It is nice to have a few lightweight aluminum tables when you’re sitting around a campfire. These GCI Folding Tables are strong, light, and fold flat.
I did a video review of them here.
There are two sizes:
You’re not going to have full hookups at every campsite. They are harder and harder to reserve. If you want to say more than a few days, you may want a “honeywagon.” This tank will allow you to empty your black tank without moving your RV.
It isn’t a fun job but will give more opportunities for better campsites. There are different sizes, so get the one that fits your RV.
Oh, get some gloves…
I installed the Roadmaster Active Suspension on my F-150 this year. It has made a huge improvement on my sway control and suspension when towing.
If you’re unsure what exactly the Roadmaster Active Suspension is or want to know, “How does Roadmaster Active Suspension work?” I have an extensive blog post that explains it.
A good pair of campfire tongs are very handy.
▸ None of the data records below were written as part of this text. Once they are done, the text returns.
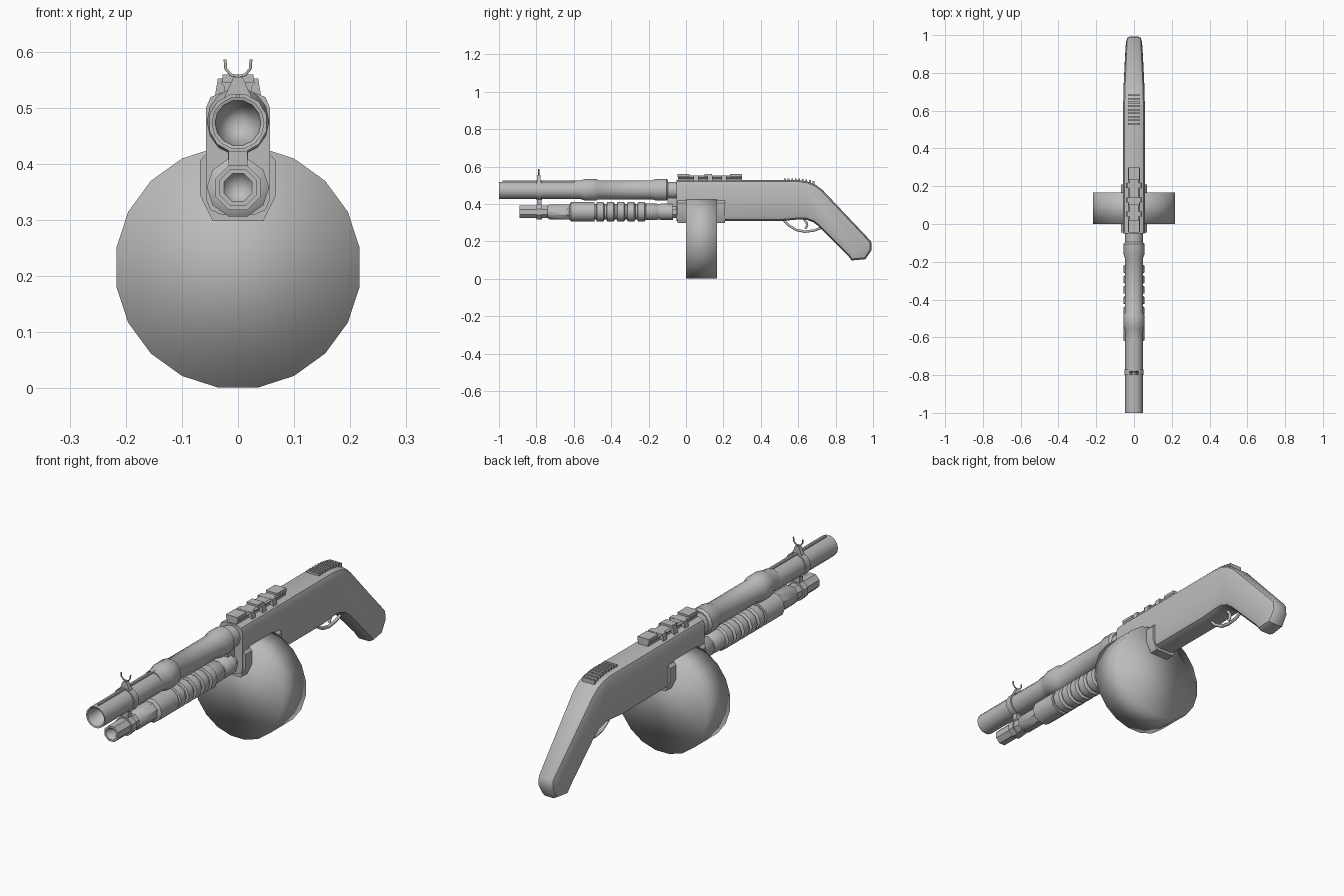
import bpy, bmesh, math
from mathutils import Vector

old = bpy.data.objects.get("Cube")
if old:
    bpy.data.objects.remove(old, do_unlink=True)

grey = bpy.data.materials.new("plain_grey")
grey.use_nodes = True
GREY = (0.5, 0.5, 0.5, 1)
grey.diffuse_color = GREY
grey.node_tree.nodes["Principled BSDF"].inputs["Base Color"].default_value = GREY


def finish(name, bm, angle=40):
    bmesh.ops.recalc_face_normals(bm, faces=bm.faces)
    me = bpy.data.meshes.new(name)
    bm.to_mesh(me)
    bm.free()
    me.materials.append(grey)
    ob = bpy.data.objects.new(name, me)
    bpy.context.collection.objects.link(ob)
    bpy.ops.object.select_all(action='DESELECT')
    ob.select_set(True)
    bpy.context.view_layer.objects.active = ob
    if angle >= 180:
        bpy.ops.object.shade_smooth()
    else:
        bpy.ops.object.shade_smooth_by_angle(angle=math.radians(angle))
    return ob


def lathe(name, z, profile, sides=12, wide=1.0, angle=40):
    """Turned part along y; profile holds (y, radius) pairs, radius 0 makes a tip."""
    bm = bmesh.new()
    rings = []
    for y, r in profile:
        if r == 0:
            rings.append([bm.verts.new((0, y, z))])
            continue
        turn = [2 * math.pi * (i + 0.5) / sides for i in range(sides)]
        rings.append([bm.verts.new((wide * r * math.sin(a), y, z + r * math.cos(a))) for a in turn])
    for a, b in zip(rings, rings[1:]):
        for i in range(sides):
            j = (i + 1) % sides
            if len(a) == 1:
                bm.faces.new((a[0], b[i], b[j]))
            elif len(b) == 1:
                bm.faces.new((a[i], a[j], b[0]))
            else:
                bm.faces.new((a[i], a[j], b[j], b[i]))
    for ring in (rings[0], rings[-1]):
        if len(ring) > 1:
            bm.faces.new(ring)
    return finish(name, bm, angle)


def prism(name, outline, y0, y1):
    """Cross-section of (x, z) points extruded along y."""
    bm = bmesh.new()
    face = bm.faces.new([bm.verts.new((x, y0, z)) for x, z in outline])
    new = bmesh.ops.extrude_face_region(bm, geom=[face])["geom"]
    bmesh.ops.translate(bm, vec=(0, y1 - y0, 0), verts=[v for v in new if isinstance(v, bmesh.types.BMVert)])
    return finish(name, bm)


def mirrored(half):
    return half + [(-x, z) for x, z in reversed(half)]


def box(name, w, y0, y1, z0, z1):
    return prism(name, mirrored([(w, z0), (w, z1)]), y0, y1)


def rod(name, points, radius, cyclic=False):
    cu = bpy.data.curves.new(name, 'CURVE')
    cu.dimensions = '3D'
    cu.bevel_depth = radius
    cu.bevel_resolution = 1
    cu.use_fill_caps = True
    sp = cu.splines.new('POLY')
    sp.points.add(len(points) - 1)
    for p, co in zip(sp.points, points):
        p.co = (*co, 1)
    sp.use_cyclic_u = cyclic
    cu.materials.append(grey)
    ob = bpy.data.objects.new(name, cu)
    bpy.context.collection.objects.link(ob)
    return ob


# Receiver and pistol grip: one side profile, rounded along its long edges
side = [(-0.05, 0.31), (-0.05, 0.527), (0.6, 0.527), (0.65, 0.52), (0.69, 0.505), (0.73, 0.475),
        (0.99, 0.2), (0.993, 0.155), (0.96, 0.105), (0.885, 0.098), (0.865, 0.125),
        (0.71, 0.28), (0.68, 0.303), (0.64, 0.317), (0.6, 0.317), (0.52, 0.31)]
bm = bmesh.new()
cap = bm.faces.new([bm.verts.new((-0.057, y, z)) for y, z in side])
new = bmesh.ops.extrude_face_region(bm, geom=[cap])["geom"]
bmesh.ops.translate(bm, vec=(0.114, 0, 0), verts=[v for v in new if isinstance(v, bmesh.types.BMVert)])
rim = [e for e in bm.edges if abs(e.verts[0].co.x - e.verts[1].co.x) < 0.01
       and max(v.co.y for v in e.verts) > 0]
bmesh.ops.bevel(bm, geom=rim, offset=0.027, segments=2, profile=0.5, affect='EDGES')
for v in bm.verts:
    v.co.x *= 1 - 0.3 * max(0, (v.co.y - 0.65) / 0.35) ** 1.5
finish("receiver_and_grip", bm)

# Barrel with a conical bore, and its heat shield
BARREL, TUBE = 0.473, 0.358
lathe("barrel", BARREL, [(-0.8, 0), (-0.998, 0.041), (-1, 0.047), (-0.04, 0.047)], 14)
lathe("barrel_shield", BARREL + 0.003,
      [(-0.6, 0.049), (-0.56, 0.052), (-0.54, 0.06), (-0.48, 0.06), (-0.47, 0.052),
       (-0.18, 0.052), (-0.16, 0.06), (-0.105, 0.06), (-0.095, 0.05)], 14, 0.93)
box("barrel_rib", 0.004, -0.98, -0.59, 0.51, 0.525)

# Lower tube and ribbed pump grip
lathe("magazine_tube", TUBE, [(-0.85, 0), (-0.89, 0.027), (-0.89, 0.036), (-0.04, 0.036)], 8)
lathe("tube_cap", TUBE, [(-0.74, 0.036), (-0.73, 0.043), (-0.61, 0.043)], 8)
pump = [(-0.625, 0.04), (-0.615, 0.054), (-0.49, 0.054)]
for i in range(5):
    y = -0.49 + 0.055 * i
    pump += [(y, 0.044), (y + 0.01, 0.044), (y + 0.013, 0.054), (y + 0.048, 0.054)]
pump += [(-0.215, 0.046), (-0.155, 0.046), (-0.15, 0.042), (-0.14, 0.042),
         (-0.135, 0.046), (-0.07, 0.046)]
lathe("pump_grip", TUBE, pump, 10, 1.03)
box("barrel_link", 0.018, -0.1, -0.04, 0.38, 0.45)

# Clamp joining barrel and tube, with a forked front sight
lathe("barrel_clamp", BARREL, [(-0.8, 0.053), (-0.77, 0.053)], 12)
lathe("tube_clamp", TUBE, [(-0.8, 0.043), (-0.77, 0.043)], 8)
box("clamp_bridge", 0.017, -0.797, -0.773, 0.39, 0.44)
prism("sight_base", mirrored([(0.026, 0.515), (0.008, 0.555)]), -0.796, -0.778)
for s in (-1, 1):
    rod("sight_prong", [(0, -0.787, 0.556), (s * 0.013, -0.787, 0.559),
                        (s * 0.022, -0.787, 0.57), (s * 0.023, -0.787, 0.586)], 0.003)

# Drum magazine and the collar that holds it
lathe("drum_magazine", 0.216, [(0, 0.2175), (0.166, 0.2175)], 20, 1.01, 180)
collar = mirrored([(0.045, 0.298), (0.068, 0.345), (0.068, 0.405), (0.055, 0.42)])
prism("magazine_collar", collar, -0.045, 0.208)

# Top rail with cross clamps
box("rail_base", 0.024, -0.042, 0.3, 0.52, 0.542)
prism("rail_top", mirrored([(0.024, 0.537), (0.031, 0.545), (0.024, 0.551)]), -0.042, 0.3)
for y0, y1 in ((-0.045, 0.02), (0.1, 0.14), (0.235, 0.3)):
    box("rail_block", 0.028, y0, y1, 0.545, 0.559)
for y in (0.04, 0.115, 0.19):
    prism("rail_clamp", mirrored([(0.043, 0.51), (0.036, 0.552)]), y, y + 0.026)

# Grip ridges above the wrist
for i in range(9):
    y = 0.525 + i * 0.019
    top = 0.536 - 90 * max(0, y - 0.6) ** 3 * 0.1 - 0.12 * max(0, y - 0.61)
    box("wrist_ridge", 0.031, y, y + 0.009, top - 0.025, top)

# Trigger and its guard
rod("trigger_guard", [(0, 0.525, 0.312), (0, 0.55, 0.285), (0, 0.59, 0.261), (0, 0.635, 0.252),
                      (0, 0.685, 0.258), (0, 0.72, 0.272), (0, 0.735, 0.285)], 0.0075)
rod("trigger", [(0, 0.63, 0.32), (0, 0.645, 0.3), (0, 0.648, 0.285), (0, 0.638, 0.268)], 0.007)
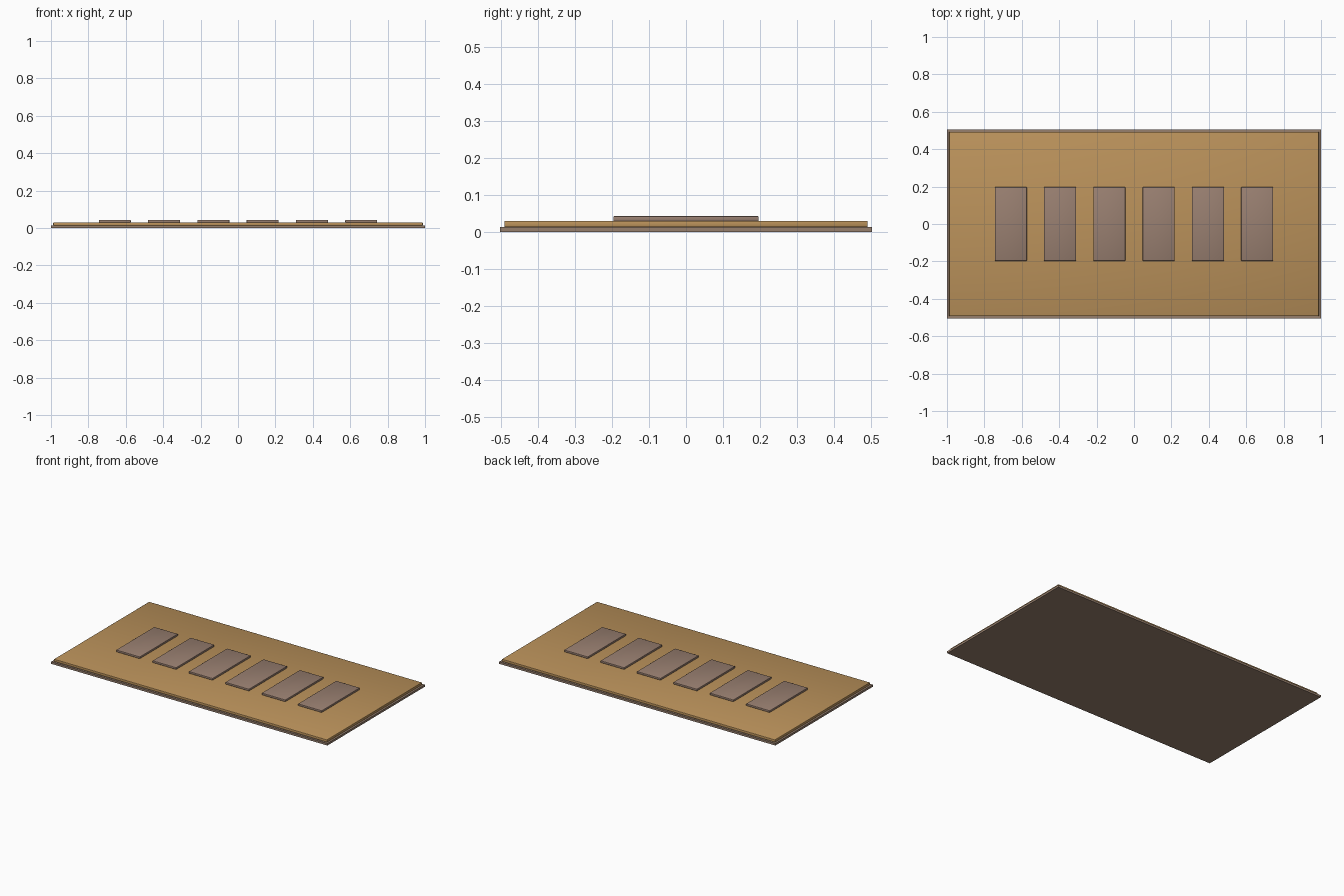
import bpy

if "Cube" in bpy.data.objects:
    bpy.data.objects.remove(bpy.data.objects["Cube"])


def material(name, rgb):
    m = bpy.data.materials.new(name)
    m.diffuse_color = (*rgb, 1)
    m.use_nodes = True
    m.node_tree.nodes["Principled BSDF"].inputs["Base Color"].default_value = m.diffuse_color
    return m


TAN = material("tan board", (0.50, 0.29, 0.105))
TAUPE = material("taupe tile", (0.32, 0.215, 0.165))
BROWN = material("grey brown backing", (0.31, 0.215, 0.155))


def slab(name, x, width, depth, z0, z1, mat, bevel):
    """Flat box standing from z0 to z1, with slightly softened edges."""
    bpy.ops.mesh.primitive_cube_add(size=1, location=(x, 0, (z0 + z1) / 2))
    ob = bpy.context.object
    ob.name = name
    ob.scale = (width, depth, z1 - z0)
    bpy.ops.object.transform_apply(location=False, rotation=False, scale=True)
    ob.data.materials.append(mat)
    if bevel:
        mod = ob.modifiers.new("soft edge", 'BEVEL')
        mod.width = bevel
        mod.segments = 2
        bpy.ops.object.shade_smooth()
    return ob


# Backing sheet and the board on top of it
slab("backing", 0, 2.0, 1.008, 0, 0.0135, BROWN, 0)
slab("board", 0, 1.976, 0.984, 0.0135, 0.0295, TAN, 0.002)

# Row of six raised tiles
for i in range(6):
    slab(f"tile_{i + 1}", (i - 2.5) * 0.2635, 0.171, 0.394,
         0.0295, 0.0425, TAUPE, 0.002)
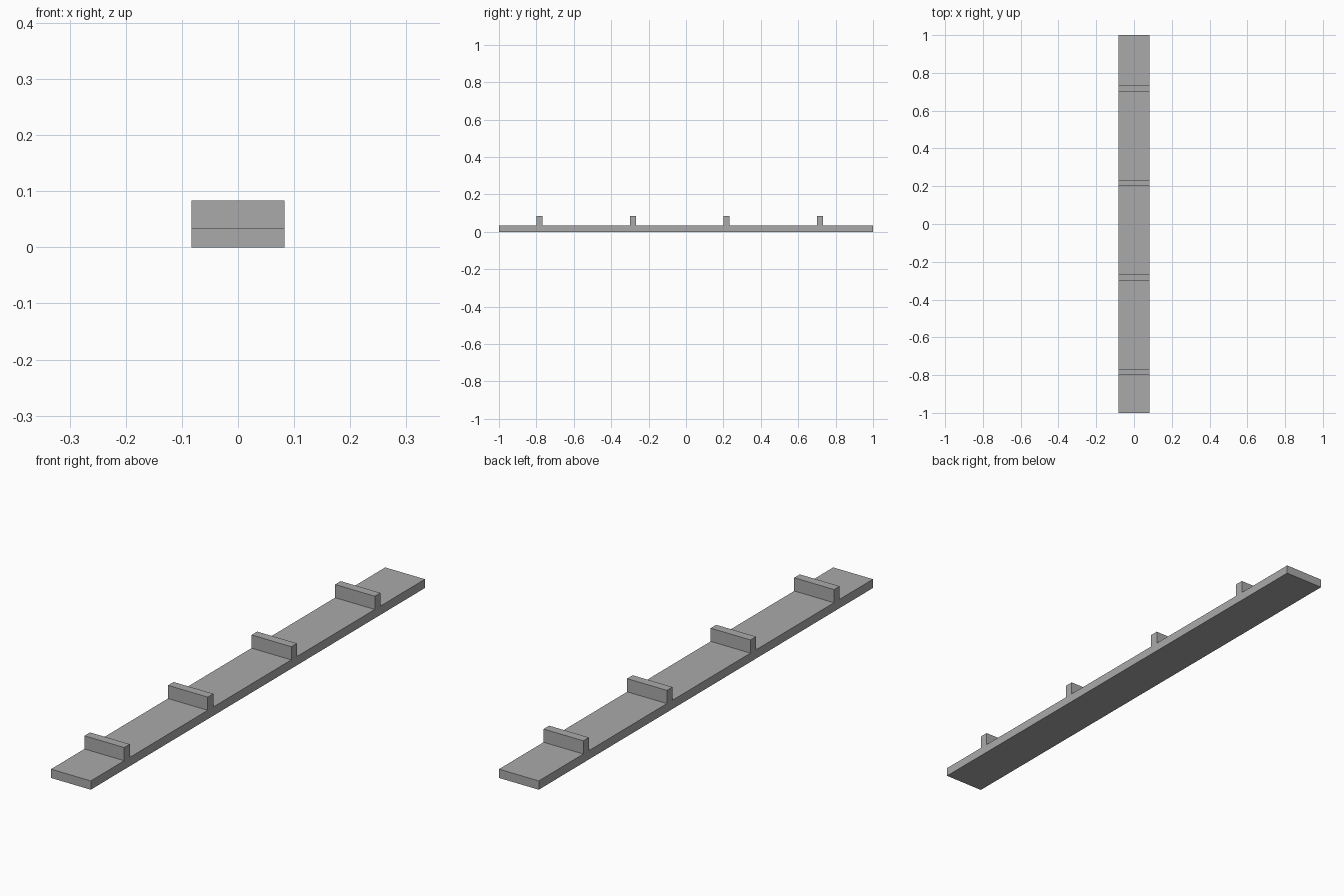
import bpy
import bmesh

cube = bpy.data.objects.get("Cube")
if cube:
    bpy.data.objects.remove(cube, do_unlink=True)

HALF_WIDTH = 0.0833
HALF_LENGTH = 1.0
BASE_TOP = 0.0333
RIB_TOP = 0.0833
RIB_THICKNESS = 0.0333
RIB_STARTS = [-0.8 + 0.5 * i for i in range(4)]

grey = bpy.data.materials.new("plain_grey")
grey.use_nodes = True
colour = (0.4, 0.4, 0.4, 1.0)
grey.diffuse_color = colour
grey.node_tree.nodes["Principled BSDF"].inputs["Base Color"].default_value = colour

# Side profile (y, z): flat plank with upright cross ribs
profile = [(HALF_LENGTH, 0), (HALF_LENGTH, BASE_TOP)]
for start in reversed(RIB_STARTS):
    end = start + RIB_THICKNESS
    profile += [(end, BASE_TOP), (end, RIB_TOP), (start, RIB_TOP), (start, BASE_TOP)]
profile += [(-HALF_LENGTH, BASE_TOP), (-HALF_LENGTH, 0)]

# Extrude the profile across the width into one solid
bm = bmesh.new()
side = bm.faces.new([bm.verts.new((-HALF_WIDTH, y, z)) for y, z in profile])
extruded = bmesh.ops.extrude_face_region(bm, geom=[side], use_keep_orig=True)
new_verts = [g for g in extruded["geom"] if isinstance(g, bmesh.types.BMVert)]
bmesh.ops.translate(bm, verts=new_verts, vec=(2 * HALF_WIDTH, 0, 0))
bmesh.ops.recalc_face_normals(bm, faces=bm.faces)

mesh = bpy.data.meshes.new("ribbed_plank")
bm.to_mesh(mesh)
bm.free()
mesh.materials.append(grey)
plank = bpy.data.objects.new("ribbed_plank", mesh)
bpy.context.collection.objects.link(plank)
These help you move logs around to just the right spot without burning off your arm hair. There are a few styles out there. These are the ones that work well for us.
We carry one of these ultralight camping chairs on our RV, like this one from Elite Refuge Outdoors. If you follow our channel, you know that we like to make day trips with our kids. Sometimes we want to go hiking. We throw these chairs in the car and take them with us. That makes our breaks much more comfortable.
This ultralight backpacking folding chair sets itself apart with an included mud/sand net that helps prevent the chair from sinking into soft ground. This version also has a folding table perfect for picnics or the beach.
Despite having an RV refrigerator, we still use coolers. We sometimes use them while we wait for the fridge to cool down or when we are taking a little road trip. Although we typically don’t need them for more than a day, an excellent soft cooler is still pretty standard for more RVers. Want to see how well these soft-sided coolers work? Check out our soft-sided cooler review here.
Fun To Have RV Equipment
You don’t need these items for RVing, but we found them to really amp up the RV experience and make it even more enjoyable.
This pop-up bubble tent makes a huge difference in early Spring or late Fall. It has allowed me to extend my camping season a month or more on either side of the regular season. The kids love it, too. We can set it up in the backyard for a chilly but warm movie projector night.
Get one, you’ll love it.
I love my countertop ice maker! Love it! Everyone makes fun of me for bringing an ice maker when they go camping with me. But then they love having it! There is nothing better than fresh, clean ice for campfire drinks.
Don’t settle for dirty, cooler ice.
I get it. It’s not “camping,” but my 33-foot trailer with AC isn’t either. Still nice!
We take these glow sticks with us on every trip. Our kids love them. They use them and share them with kids they meet at the campground.
Buy the big bulk pack instead of the small packs at retail stores. You won’t use them all, and they store forever.
Successful and enjoyable boondocking requires a few extra pieces of equipment. They may not be necessary, but they will make the experience much more enjoyable.
Portable power is a must for boondocking. Gas and solar options are available, but here’s the thing. If you’re going for the boondocking trip of a lifetime, do you want a noisy gas generator ruining your experience? Even the quieter ones can ruin the trip. Go solar!
I know they are expensive, but they are coming down in price and enhancing the experience.